%%

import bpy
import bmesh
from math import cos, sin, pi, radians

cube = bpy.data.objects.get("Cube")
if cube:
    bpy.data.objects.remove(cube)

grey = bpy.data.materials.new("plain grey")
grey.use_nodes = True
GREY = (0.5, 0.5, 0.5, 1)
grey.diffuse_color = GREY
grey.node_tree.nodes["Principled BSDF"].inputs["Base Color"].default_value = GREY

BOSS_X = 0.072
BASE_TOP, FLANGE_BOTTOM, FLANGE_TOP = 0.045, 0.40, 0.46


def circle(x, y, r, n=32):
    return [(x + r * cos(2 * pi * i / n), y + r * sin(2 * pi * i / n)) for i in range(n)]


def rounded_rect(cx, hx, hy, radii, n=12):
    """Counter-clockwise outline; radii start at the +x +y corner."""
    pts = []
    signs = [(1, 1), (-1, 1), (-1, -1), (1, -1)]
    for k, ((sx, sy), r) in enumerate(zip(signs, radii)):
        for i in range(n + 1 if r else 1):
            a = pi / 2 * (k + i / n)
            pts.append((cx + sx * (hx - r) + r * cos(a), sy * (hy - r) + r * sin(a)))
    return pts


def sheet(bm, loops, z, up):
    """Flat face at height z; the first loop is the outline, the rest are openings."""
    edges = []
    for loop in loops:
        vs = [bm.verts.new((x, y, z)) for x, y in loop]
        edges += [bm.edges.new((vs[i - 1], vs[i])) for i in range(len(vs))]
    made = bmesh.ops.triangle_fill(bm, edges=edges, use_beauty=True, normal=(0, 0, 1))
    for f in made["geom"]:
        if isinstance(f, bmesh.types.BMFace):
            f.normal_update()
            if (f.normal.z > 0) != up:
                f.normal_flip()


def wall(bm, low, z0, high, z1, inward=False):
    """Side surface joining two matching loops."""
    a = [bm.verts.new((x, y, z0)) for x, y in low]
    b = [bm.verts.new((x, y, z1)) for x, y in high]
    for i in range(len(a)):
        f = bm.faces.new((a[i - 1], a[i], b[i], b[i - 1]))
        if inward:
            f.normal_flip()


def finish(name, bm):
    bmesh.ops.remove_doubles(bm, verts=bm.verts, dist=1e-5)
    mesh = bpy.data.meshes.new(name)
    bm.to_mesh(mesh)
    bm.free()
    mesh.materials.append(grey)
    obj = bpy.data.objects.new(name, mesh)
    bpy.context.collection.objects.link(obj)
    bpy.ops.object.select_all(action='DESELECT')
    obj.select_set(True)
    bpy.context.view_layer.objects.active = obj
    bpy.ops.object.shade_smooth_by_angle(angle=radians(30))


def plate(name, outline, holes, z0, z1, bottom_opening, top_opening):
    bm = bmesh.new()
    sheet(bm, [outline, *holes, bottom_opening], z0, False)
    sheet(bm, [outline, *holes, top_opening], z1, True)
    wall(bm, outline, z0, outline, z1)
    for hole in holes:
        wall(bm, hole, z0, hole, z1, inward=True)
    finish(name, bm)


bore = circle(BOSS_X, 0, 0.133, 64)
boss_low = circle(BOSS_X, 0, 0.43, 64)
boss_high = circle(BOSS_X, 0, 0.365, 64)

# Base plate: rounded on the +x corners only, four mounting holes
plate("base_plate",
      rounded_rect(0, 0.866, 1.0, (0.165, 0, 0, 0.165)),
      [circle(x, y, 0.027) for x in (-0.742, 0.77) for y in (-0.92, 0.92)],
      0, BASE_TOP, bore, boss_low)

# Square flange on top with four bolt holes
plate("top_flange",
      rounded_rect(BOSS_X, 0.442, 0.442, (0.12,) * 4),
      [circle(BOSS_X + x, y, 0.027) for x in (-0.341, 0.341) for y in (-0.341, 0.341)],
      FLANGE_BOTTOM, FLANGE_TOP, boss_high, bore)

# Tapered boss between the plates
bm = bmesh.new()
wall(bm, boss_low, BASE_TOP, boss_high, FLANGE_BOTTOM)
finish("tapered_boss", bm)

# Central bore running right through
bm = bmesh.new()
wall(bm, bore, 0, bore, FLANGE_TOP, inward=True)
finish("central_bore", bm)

%%
%%

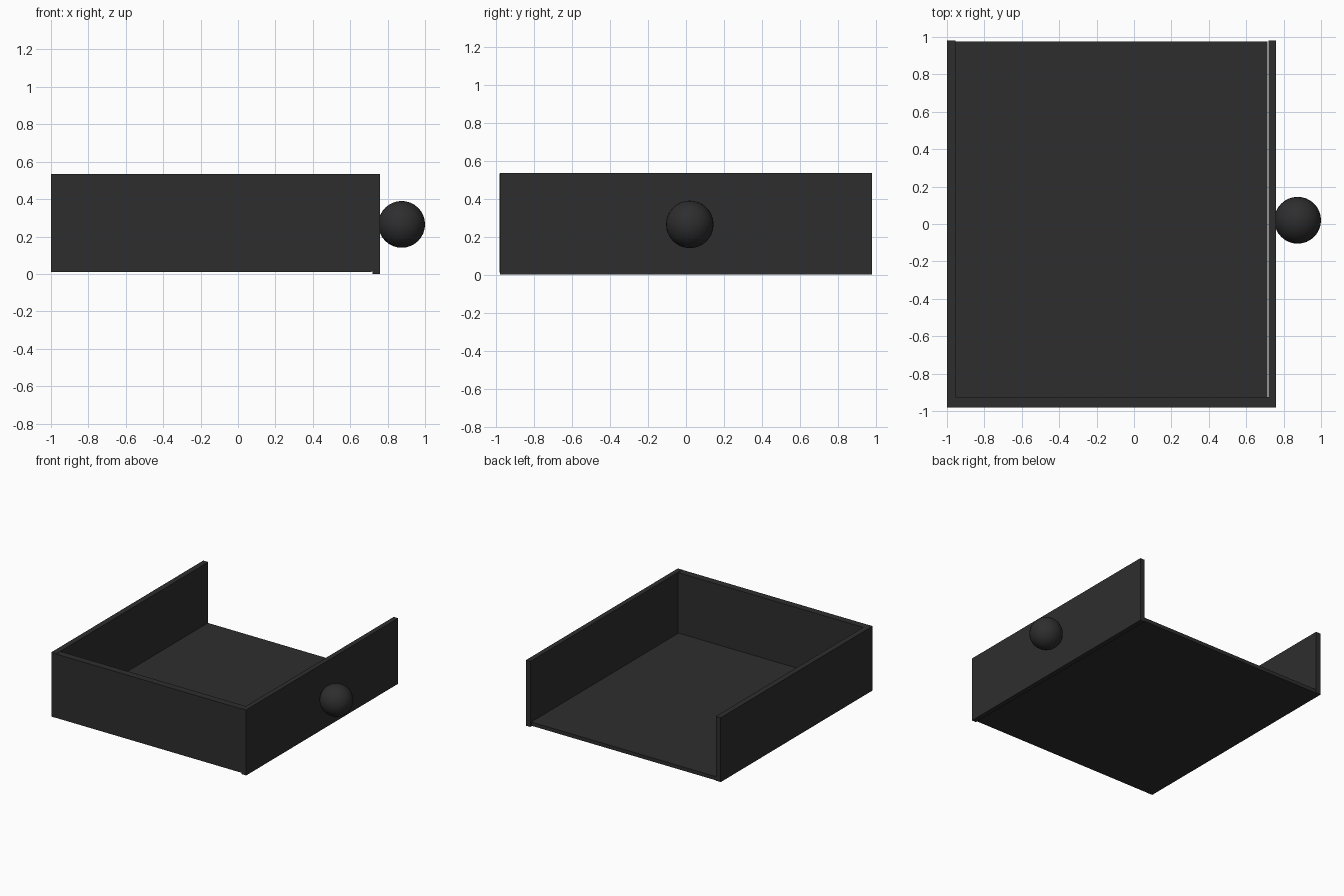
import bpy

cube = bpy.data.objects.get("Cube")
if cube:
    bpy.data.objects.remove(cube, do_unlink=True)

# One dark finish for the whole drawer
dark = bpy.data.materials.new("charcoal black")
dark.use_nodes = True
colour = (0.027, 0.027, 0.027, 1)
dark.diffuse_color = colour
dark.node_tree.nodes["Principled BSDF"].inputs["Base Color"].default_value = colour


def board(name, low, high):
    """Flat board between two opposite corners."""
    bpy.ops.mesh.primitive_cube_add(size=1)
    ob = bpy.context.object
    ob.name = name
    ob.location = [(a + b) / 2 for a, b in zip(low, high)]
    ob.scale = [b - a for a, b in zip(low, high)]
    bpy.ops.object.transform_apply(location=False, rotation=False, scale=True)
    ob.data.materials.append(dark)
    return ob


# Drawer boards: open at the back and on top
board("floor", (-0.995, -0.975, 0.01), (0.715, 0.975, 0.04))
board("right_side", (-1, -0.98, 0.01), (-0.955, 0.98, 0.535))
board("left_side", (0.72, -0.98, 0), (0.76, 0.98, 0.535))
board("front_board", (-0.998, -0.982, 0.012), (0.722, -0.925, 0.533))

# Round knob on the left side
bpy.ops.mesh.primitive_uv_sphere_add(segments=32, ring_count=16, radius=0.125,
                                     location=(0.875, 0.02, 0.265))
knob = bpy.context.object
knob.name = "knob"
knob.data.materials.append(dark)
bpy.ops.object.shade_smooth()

%%

ASSIGNMENT:
An exact copy of the lines above, from the one containing "from math import cos, sin, pi, radians" down to the one containing "surface joining two" and including both, is the whole answer; retype it and nothing else.

WRITTEN REPLY:
from math import cos, sin, pi, radians

cube = bpy.data.objects.get("Cube")
if cube:
    bpy.data.objects.remove(cube)

grey = bpy.data.materials.new("plain grey")
grey.use_nodes = True
GREY = (0.5, 0.5, 0.5, 1)
grey.diffuse_color = GREY
grey.node_tree.nodes["Principled BSDF"].inputs["Base Color"].default_value = GREY

BOSS_X = 0.072
BASE_TOP, FLANGE_BOTTOM, FLANGE_TOP = 0.045, 0.40, 0.46


def circle(x, y, r, n=32):
    return [(x + r * cos(2 * pi * i / n), y + r * sin(2 * pi * i / n)) for i in range(n)]


def rounded_rect(cx, hx, hy, radii, n=12):
    """Counter-clockwise outline; radii start at the +x +y corner."""
    pts = []
    signs = [(1, 1), (-1, 1), (-1, -1), (1, -1)]
    for k, ((sx, sy), r) in enumerate(zip(signs, radii)):
        for i in range(n + 1 if r else 1):
            a = pi / 2 * (k + i / n)
            pts.append((cx + sx * (hx - r) + r * cos(a), sy * (hy - r) + r * sin(a)))
    return pts


def sheet(bm, loops, z, up):
    """Flat face at height z; the first loop is the outline, the rest are openings."""
    edges = []
    for loop in loops:
        vs = [bm.verts.new((x, y, z)) for x, y in loop]
        edges += [bm.edges.new((vs[i - 1], vs[i])) for i in range(len(vs))]
    made = bmesh.ops.triangle_fill(bm, edges=edges, use_beauty=True, normal=(0, 0, 1))
    for f in made["geom"]:
        if isinstance(f, bmesh.types.BMFace):
            f.normal_update()
            if (f.normal.z > 0) != up:
                f.normal_flip()


def wall(bm, low, z0, high, z1, inward=False):
    """Side surface joining two matching loops."""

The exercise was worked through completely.